A large French bank requires evidence that a potential distressed acquisition is not in the interest of the business.
Our client, a subsidiary of a large French bank, required an investigation of its acquisition target, a bankrupt creditor with assets amounting to €33bn. The target was specialised in mortgage credit for low-income families and went bankrupt following the financial crisis.
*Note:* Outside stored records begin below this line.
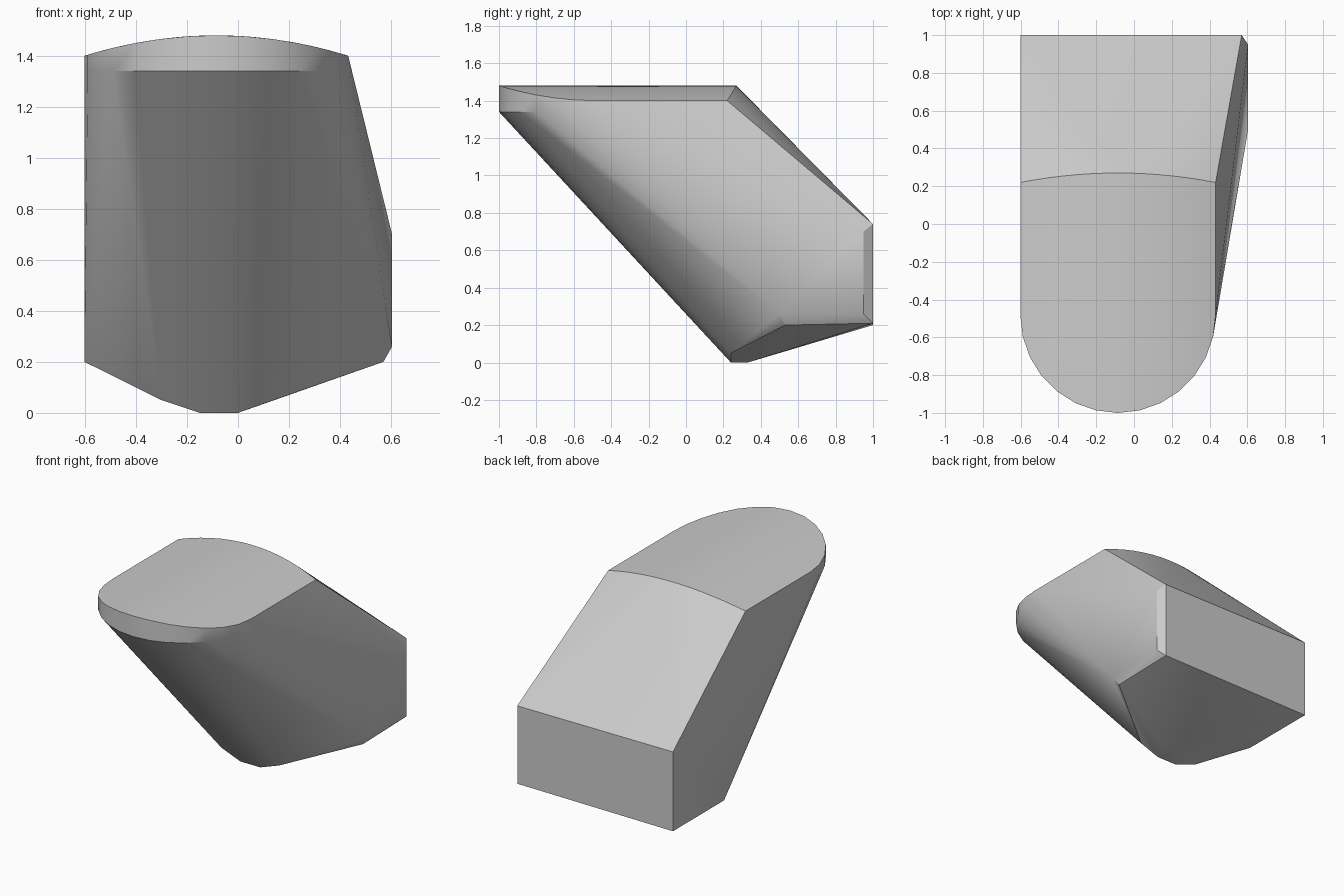
import bpy, bmesh
from math import sin, cos, pi

if "Cube" in bpy.data.objects:
    bpy.data.objects.remove(bpy.data.objects["Cube"])

MID, HALF = -0.085, 0.517      # centre line and half width of the raised top


def crown(x):
    """Height of the gently arched top at x."""
    return 1.40 + 0.08 * (1 - ((x - MID) / HALF) ** 2)


points = []

# Rounded nose: upper rim follows the arch, lower rim is level
N = 14
for i in range(N + 1):
    a = pi * i / N
    x = MID - HALF * cos(a)
    y = -0.48 - 0.52 * sin(a)
    points += [(x, y, crown(x)), (x, y, 1.34)]

# Rear edge of the arched top
for i in range(N + 1):
    t = -1 + 2 * i / N
    x = MID + HALF * t
    points.append((x, 0.27 - 0.05 * t * t, crown(x)))

# Upright back panel, left side and chamfered right corner
points += [(-0.602, 1, 0.74), (-0.602, 1, 0.20), (0.57, 1, 0.74), (0.57, 1, 0.21),
           (0.604, 0.95, 0.70), (0.604, 0.95, 0.26), (0.604, 0.50, 0.26),
           (0.57, 0.53, 0.20), (-0.602, 0.45, 0.20)]

# Narrow foot and the start of the raked underside
points += [(-0.15, 0.24, 0), (0.0, 0.24, 0), (-0.15, 0.33, 0), (0.0, 0.33, 0),
           (-0.30, 0.25, 0.05), (0.14, 0.24, 0.05)]

# Wrap the outline points in one convex shell
bm = bmesh.new()
for p in points:
    bm.verts.new(p)
bmesh.ops.remove_doubles(bm, verts=bm.verts[:], dist=0.001)
bmesh.ops.convex_hull(bm, input=bm.verts[:])
loose = [v for v in bm.verts if not v.link_faces]
bmesh.ops.delete(bm, geom=loose, context='VERTS')
bmesh.ops.dissolve_limit(bm, angle_limit=0.01, verts=bm.verts[:], edges=bm.edges[:])
bmesh.ops.recalc_face_normals(bm, faces=bm.faces[:])
mesh = bpy.data.meshes.new("slanted_block")
bm.to_mesh(mesh)
bm.free()

block = bpy.data.objects.new("slanted_block", mesh)
bpy.context.collection.objects.link(block)
bpy.context.view_layer.objects.active = block
block.select_set(True)
bpy.ops.object.shade_smooth_by_angle(angle=0.52)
The French authorities pressured our client into considering acquiring the distressed creditor.
How we helped
As a creditor and bank, the target focussed on its asset-liability management (ALM). The mismatch between its assets and liabilities was so great after the crisis that it was forced into bankruptcy.
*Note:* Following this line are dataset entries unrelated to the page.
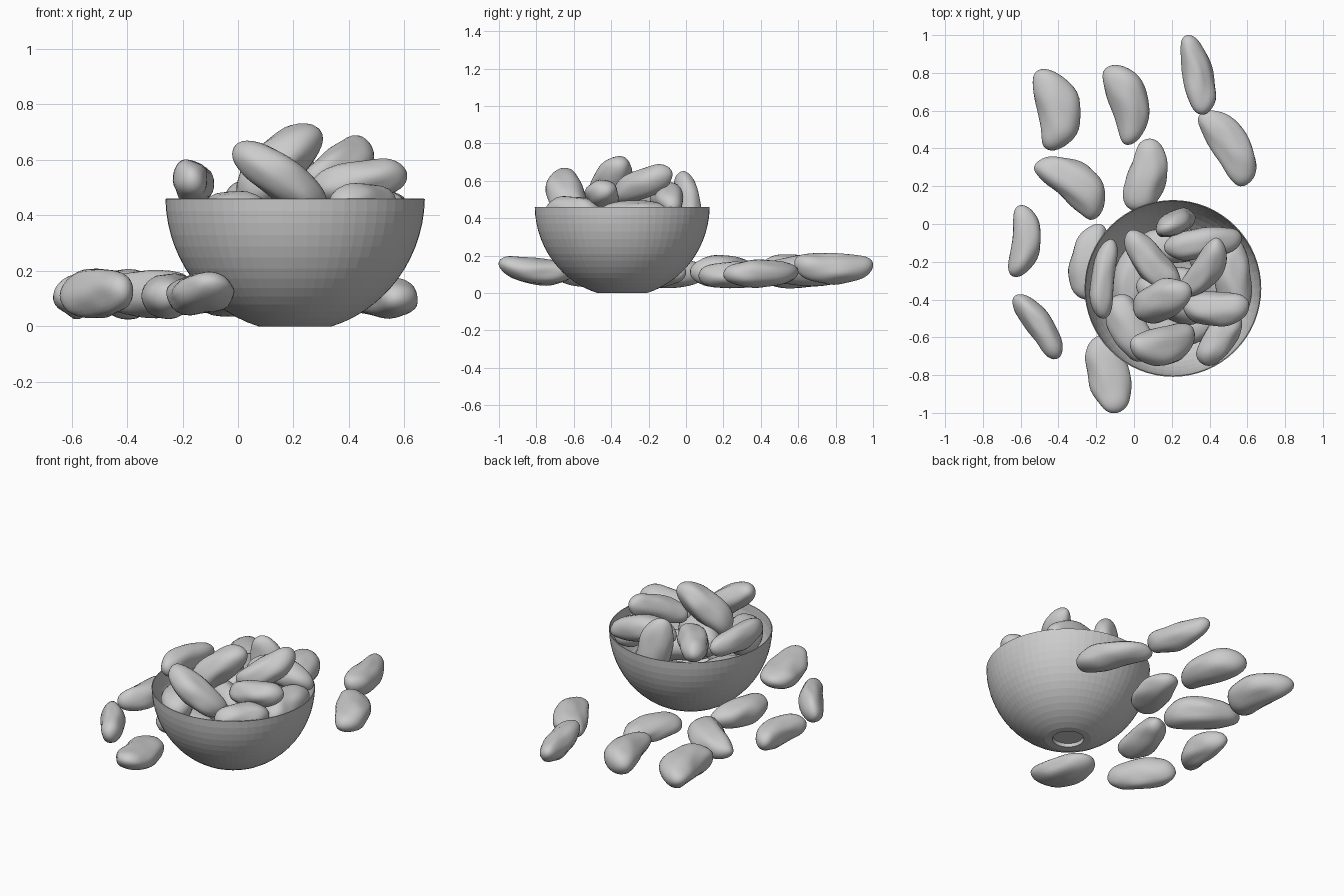
import bpy, bmesh, math
from mathutils import Vector, noise

if "Cube" in bpy.data.objects:
    bpy.data.objects.remove(bpy.data.objects["Cube"])

CX, CY = 0.206, -0.341   # bowl centre


def finish(bm, name):
    bmesh.ops.recalc_face_normals(bm, faces=bm.faces)
    me = bpy.data.meshes.new(name)
    bm.to_mesh(me)
    bm.free()
    ob = bpy.data.objects.new(name, me)
    bpy.context.collection.objects.link(ob)
    return ob


def bowl():
    # outer and inner arcs, thin flat rim, recessed foot; faceted surface
    n = 14
    prof = [(0, 0.02), (0.085, 0.02), (0.09, 0)]
    a0, a1 = math.asin(0.47 / 0.49), math.asin(0.01 / 0.49)
    for i in range(n + 1):
        a = a0 + (a1 - a0) * i / n
        prof.append((0.468 * math.cos(a), 0.47 - 0.49 * math.sin(a)))
    b0 = math.asin(0.01 / 0.45)
    for i in range(n + 1):
        a = b0 + (math.pi / 2 - b0) * i / n
        prof.append((0.463 * math.cos(a) if i < n else 0, 0.47 - 0.445 * math.sin(a)))
    bm = bmesh.new()
    vs = [bm.verts.new((r, 0, z)) for r, z in prof]
    es = [bm.edges.new(p) for p in zip(vs, vs[1:])]
    bmesh.ops.spin(bm, geom=vs + es, cent=(0, 0, 0), axis=(0, 0, 1),
                   angle=2 * math.pi, steps=64, use_merge=True)
    bmesh.ops.remove_doubles(bm, verts=bm.verts, dist=1e-4)
    finish(bm, "bowl").location = (CX, CY, 0)


def nut(name, p, q, width, thick, bend=0.05, roll=0, taper=0.0):
    """Bent bean from p to q; roll 0 bulges left of p->q, 90 bulges upward."""
    p, q = Vector(p), Vector(q)
    d = (q - p).normalized()
    left = Vector((0, 0, 1)).cross(d).normalized()
    up = d.cross(left)
    c, s = math.cos(math.radians(roll)), math.sin(math.radians(roll))
    side, over = left * c + up * s, up * c - left * s
    bm = bmesh.new()
    bmesh.ops.create_uvsphere(bm, u_segments=28, v_segments=20, radius=1)
    mid, half = (p + q) / 2, (q - p) / 2
    for v in bm.verts:
        x, y, u = v.co
        k = (1 + 0.22 * u * u) * (1 + taper * u)
        k *= 1 + 0.16 * noise.noise(v.co * 1.4 + mid * 7)
        v.co = (mid + half * u + side * (bend * (1 - u * u) + x * k * width / 2)
                + over * (y * k * thick / 2))
    finish(bm, name).data.shade_smooth()


bowl()

# loose nuts lying around the bowl
loose = [
    ((-.49, .82, .12), (-.42, .39, .12), .22, .18, .06, 0, .1),
    ((-.12, .84, .12), (-.02, .42, .12), .20, .17, .05, 0, -.1),
    ((.28, 1.0, .15), (.37, .58, .16), .17, .15, .03, -60, .1),
    ((.36, .59, .11), (.60, .21, .10), .20, .14, .04, 0, .1),
    ((-.52, .32, .12), (-.18, .05, .11), .21, .17, .05, 0, .15),
    ((.10, .45, .10), (.00, .07, .09), .20, .14, .02, 0, .1),
    ((-.59, .10, .11), (-.63, -.28, .11), .16, .16, .04, 0, 0),
    ((-.18, 0, .11), (-.26, -.40, .11), .18, .16, .03, 180, .1),
    ((-.63, -.38, .11), (-.40, -.71, .13), .14, .18, .02, 0, 0),
    ((-.18, -.59, .12), (-.09, -1.0, .16), .14, .22, .025, 270, -.05),
]
for i, a in enumerate(loose):
    nut(f"loose_nut_{i + 1}", *a)

# heaped nuts in the bowl
heap = [
    ((-.12, -.08, .51), (-.17, -.50, .53), .13, .16, .02, 180, .1),
    ((.17, -.02, .65), (.25, .02, .27), .20, .13, .01, 90, .1),
    ((.16, -.13, .50), (.57, -.07, .46), .16, .16, .03, 90, 0),
    ((-.03, -.04, .46), (.23, -.34, .44), .17, .17, .02, 180, .1),
    ((.45, -.08, .65), (.25, -.37, .51), .15, .16, .04, 0, 0),
    ((.02, -.46, .44), (.29, -.34, .71), .18, .20, .02, 90, -.05),
    ((.26, -.43, .49), (.61, -.43, .55), .18, .15, .02, 180, 0),
    ((-.01, -.65, .65), (.31, -.57, .41), .20, .16, .04, 180, 0),
    ((.36, -.74, .44), (.54, -.47, .43), .15, .17, .01, 90, 0),
    ((-.10, -.38, .40), (.07, -.72, .40), .20, .17, .01, 180, 0),
    ((.52, -.08, .41), (.56, -.48, .40), .19, .18, -.02, 0, 0),
    ((.02, -.30, .40), (.36, -.50, .38), .20, .18, .02, 90, 0),
]
for i, a in enumerate(heap):
    nut(f"heaped_nut_{i + 1}", *a)

# lower layer hidden beneath the heap
for i in range(5):
    t = 2 * math.pi * i / 5 + 0.4
    r, l = Vector((math.cos(t), math.sin(t), 0)), Vector((-math.sin(t), math.cos(t), 0))
    m = Vector((CX, CY, 0.25)) + r * 0.20
    nut(f"lower_nut_{i + 1}", m - l * 0.20, m + l * 0.20, .19, .18, .03, 180, .05)
nut("bottom_nut", (CX - .17, CY, .14), (CX + .17, CY, .14), .19, .15, .02, 0, 0)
The job required several work streams, and the team was broken down to cover various components: credit portfolio analysis; refinancing review and ALM issues; P&L analysis; business plan modelling; and stress tests.
The three main questions for the stress tests were what would happen if (i) interest rates increased by 2% or 3%, (ii) the unemployment rate increased in France and (iii) the construction market for residential properties shrunk by 30%?
The team looked at the potential impact of each situation on the credit portfolio and built 24 models to manage all the data (600,000 lines in Excel). The stress test was key because it provided the basis to prove that acquiring the target would be a poor business decision. Our analysis showed the target’s credit portfolio had a high risk of poor returns and could cost the bank up to €1bn in losses.
Through this engagement, the team developed the methodology to stress a credit portfolio via three parameters: interest rates, the unemployment rate and the construction market. Consequently, we were able to give the client the evidence required to prove the proposed takeover would be costly and not strategic.